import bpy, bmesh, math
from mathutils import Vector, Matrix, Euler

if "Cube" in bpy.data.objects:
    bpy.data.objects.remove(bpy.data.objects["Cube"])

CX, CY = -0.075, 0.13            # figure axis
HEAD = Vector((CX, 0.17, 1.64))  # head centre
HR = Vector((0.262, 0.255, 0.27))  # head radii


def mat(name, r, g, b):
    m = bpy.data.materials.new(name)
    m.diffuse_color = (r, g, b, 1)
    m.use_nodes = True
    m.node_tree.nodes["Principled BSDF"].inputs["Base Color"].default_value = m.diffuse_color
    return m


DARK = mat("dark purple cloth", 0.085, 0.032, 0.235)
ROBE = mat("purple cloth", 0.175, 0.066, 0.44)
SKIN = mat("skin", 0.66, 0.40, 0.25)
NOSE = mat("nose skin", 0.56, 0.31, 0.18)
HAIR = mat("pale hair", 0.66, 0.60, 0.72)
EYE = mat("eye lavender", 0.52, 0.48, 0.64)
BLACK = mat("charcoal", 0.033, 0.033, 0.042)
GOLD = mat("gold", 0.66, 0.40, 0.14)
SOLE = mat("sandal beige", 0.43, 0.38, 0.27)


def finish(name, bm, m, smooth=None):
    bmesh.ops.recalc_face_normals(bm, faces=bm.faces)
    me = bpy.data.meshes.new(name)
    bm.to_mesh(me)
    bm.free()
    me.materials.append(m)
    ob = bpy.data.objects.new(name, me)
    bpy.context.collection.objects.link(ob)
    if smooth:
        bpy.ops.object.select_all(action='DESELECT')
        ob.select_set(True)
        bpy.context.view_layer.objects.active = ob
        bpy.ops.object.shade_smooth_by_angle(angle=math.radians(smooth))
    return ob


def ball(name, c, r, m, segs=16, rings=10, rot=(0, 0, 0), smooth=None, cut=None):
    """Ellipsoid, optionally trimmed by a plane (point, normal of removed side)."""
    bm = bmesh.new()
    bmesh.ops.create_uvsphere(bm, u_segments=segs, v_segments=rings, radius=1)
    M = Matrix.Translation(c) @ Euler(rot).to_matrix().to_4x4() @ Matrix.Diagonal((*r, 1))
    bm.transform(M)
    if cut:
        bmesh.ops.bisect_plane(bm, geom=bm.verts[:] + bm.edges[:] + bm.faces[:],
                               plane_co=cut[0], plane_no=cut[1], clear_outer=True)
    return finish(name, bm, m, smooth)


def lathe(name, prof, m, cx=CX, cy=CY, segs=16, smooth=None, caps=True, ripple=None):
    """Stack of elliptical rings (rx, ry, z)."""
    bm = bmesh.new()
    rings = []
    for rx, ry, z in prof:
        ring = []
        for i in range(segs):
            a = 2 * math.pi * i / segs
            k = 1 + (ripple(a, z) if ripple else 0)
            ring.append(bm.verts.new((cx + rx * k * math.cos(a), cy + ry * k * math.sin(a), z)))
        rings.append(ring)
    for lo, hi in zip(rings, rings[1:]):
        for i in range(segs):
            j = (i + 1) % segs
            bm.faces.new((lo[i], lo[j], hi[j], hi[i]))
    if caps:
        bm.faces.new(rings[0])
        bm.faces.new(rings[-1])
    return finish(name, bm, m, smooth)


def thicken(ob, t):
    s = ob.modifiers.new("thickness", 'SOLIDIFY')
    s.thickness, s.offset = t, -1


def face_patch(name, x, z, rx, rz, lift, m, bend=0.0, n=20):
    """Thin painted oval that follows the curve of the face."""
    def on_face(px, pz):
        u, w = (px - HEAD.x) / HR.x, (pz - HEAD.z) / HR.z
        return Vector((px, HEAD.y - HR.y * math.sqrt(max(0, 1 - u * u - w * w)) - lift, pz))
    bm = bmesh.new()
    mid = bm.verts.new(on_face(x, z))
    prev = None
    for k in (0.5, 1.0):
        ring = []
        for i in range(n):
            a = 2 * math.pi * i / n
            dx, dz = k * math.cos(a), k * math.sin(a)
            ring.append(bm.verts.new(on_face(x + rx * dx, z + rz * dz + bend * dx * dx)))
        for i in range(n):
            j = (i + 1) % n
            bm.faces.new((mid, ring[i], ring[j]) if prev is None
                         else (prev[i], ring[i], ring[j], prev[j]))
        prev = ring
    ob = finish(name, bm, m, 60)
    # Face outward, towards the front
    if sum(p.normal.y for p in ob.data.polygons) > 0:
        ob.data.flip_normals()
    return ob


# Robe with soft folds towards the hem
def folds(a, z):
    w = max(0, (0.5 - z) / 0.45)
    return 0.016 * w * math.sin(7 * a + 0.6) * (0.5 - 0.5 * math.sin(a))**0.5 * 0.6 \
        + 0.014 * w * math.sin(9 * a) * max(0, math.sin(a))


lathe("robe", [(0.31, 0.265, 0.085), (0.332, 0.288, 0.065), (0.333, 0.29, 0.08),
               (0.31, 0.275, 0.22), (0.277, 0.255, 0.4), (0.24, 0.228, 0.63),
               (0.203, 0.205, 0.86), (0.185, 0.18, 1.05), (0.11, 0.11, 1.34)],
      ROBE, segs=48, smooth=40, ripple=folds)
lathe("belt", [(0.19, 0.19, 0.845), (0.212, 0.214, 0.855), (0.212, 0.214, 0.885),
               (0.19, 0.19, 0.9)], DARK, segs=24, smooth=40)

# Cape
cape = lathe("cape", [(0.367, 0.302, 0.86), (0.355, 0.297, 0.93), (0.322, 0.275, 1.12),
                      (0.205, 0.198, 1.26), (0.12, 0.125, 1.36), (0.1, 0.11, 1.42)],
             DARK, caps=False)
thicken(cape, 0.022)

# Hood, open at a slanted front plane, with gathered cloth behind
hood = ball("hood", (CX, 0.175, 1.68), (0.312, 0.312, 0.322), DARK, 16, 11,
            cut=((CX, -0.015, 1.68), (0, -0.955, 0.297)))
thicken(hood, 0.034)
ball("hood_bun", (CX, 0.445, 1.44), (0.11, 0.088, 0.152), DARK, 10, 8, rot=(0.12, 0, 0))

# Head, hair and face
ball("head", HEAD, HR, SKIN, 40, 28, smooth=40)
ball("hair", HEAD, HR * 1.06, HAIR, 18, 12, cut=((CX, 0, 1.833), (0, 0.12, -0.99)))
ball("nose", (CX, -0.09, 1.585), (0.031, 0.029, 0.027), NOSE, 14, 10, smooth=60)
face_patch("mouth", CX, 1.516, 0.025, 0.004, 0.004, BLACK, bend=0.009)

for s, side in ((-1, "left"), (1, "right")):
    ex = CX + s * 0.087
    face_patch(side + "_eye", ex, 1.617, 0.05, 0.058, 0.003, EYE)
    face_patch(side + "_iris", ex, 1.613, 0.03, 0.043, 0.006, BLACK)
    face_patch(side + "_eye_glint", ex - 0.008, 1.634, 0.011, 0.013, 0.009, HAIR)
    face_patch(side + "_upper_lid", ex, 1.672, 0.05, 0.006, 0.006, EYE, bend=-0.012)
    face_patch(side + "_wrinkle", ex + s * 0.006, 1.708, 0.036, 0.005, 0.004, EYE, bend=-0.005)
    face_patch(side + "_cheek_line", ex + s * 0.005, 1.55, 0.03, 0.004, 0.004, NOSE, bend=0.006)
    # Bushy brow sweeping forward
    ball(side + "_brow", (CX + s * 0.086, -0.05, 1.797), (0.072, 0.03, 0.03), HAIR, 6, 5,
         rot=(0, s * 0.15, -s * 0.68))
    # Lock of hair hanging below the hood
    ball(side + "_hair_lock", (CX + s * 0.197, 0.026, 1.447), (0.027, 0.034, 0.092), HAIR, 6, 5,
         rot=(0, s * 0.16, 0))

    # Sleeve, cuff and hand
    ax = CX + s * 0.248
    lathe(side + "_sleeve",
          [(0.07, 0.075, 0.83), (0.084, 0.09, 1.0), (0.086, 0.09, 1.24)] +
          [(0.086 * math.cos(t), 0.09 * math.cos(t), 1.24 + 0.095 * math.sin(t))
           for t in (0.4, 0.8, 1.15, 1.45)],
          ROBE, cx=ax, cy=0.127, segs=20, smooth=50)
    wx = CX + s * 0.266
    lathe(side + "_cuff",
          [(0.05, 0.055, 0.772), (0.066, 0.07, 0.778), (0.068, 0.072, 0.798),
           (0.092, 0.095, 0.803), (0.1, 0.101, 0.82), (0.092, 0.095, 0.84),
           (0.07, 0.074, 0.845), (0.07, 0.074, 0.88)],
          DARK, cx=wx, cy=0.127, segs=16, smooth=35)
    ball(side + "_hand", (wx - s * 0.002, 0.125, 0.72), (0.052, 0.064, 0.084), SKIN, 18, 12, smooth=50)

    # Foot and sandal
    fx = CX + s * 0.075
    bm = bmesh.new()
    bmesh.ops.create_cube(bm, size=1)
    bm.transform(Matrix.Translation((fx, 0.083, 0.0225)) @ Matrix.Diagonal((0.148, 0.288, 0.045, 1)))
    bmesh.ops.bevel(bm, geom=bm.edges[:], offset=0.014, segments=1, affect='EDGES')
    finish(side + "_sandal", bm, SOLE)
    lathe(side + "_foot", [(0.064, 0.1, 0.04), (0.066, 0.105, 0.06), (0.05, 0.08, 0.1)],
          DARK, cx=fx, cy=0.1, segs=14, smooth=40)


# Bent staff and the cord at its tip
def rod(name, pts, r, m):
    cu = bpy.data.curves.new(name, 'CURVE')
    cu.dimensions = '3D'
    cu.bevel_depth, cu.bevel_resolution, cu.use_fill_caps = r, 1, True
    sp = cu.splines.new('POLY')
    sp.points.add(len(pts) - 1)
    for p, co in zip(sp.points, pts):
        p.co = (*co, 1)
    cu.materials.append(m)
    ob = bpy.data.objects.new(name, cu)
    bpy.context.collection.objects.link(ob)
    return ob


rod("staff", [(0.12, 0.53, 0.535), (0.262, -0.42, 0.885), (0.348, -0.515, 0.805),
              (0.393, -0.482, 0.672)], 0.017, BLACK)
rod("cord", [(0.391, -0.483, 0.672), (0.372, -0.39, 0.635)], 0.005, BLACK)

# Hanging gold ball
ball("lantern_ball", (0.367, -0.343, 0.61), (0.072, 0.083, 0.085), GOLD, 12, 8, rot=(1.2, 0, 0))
****************
» Work request
Only lines with the word "faces" go in the answer. Take them all from the entries above.

» Answer section
    bmesh.ops.recalc_face_normals(bm, faces=bm.faces)
        bmesh.ops.bisect_plane(bm, geom=bm.verts[:] + bm.edges[:] + bm.faces[:],
            bm.faces.new((lo[i], lo[j], hi[j], hi[i]))
        bm.faces.new(rings[0])
        bm.faces.new(rings[-1])
            bm.faces.new((mid, ring[i], ring[j]) if prev is None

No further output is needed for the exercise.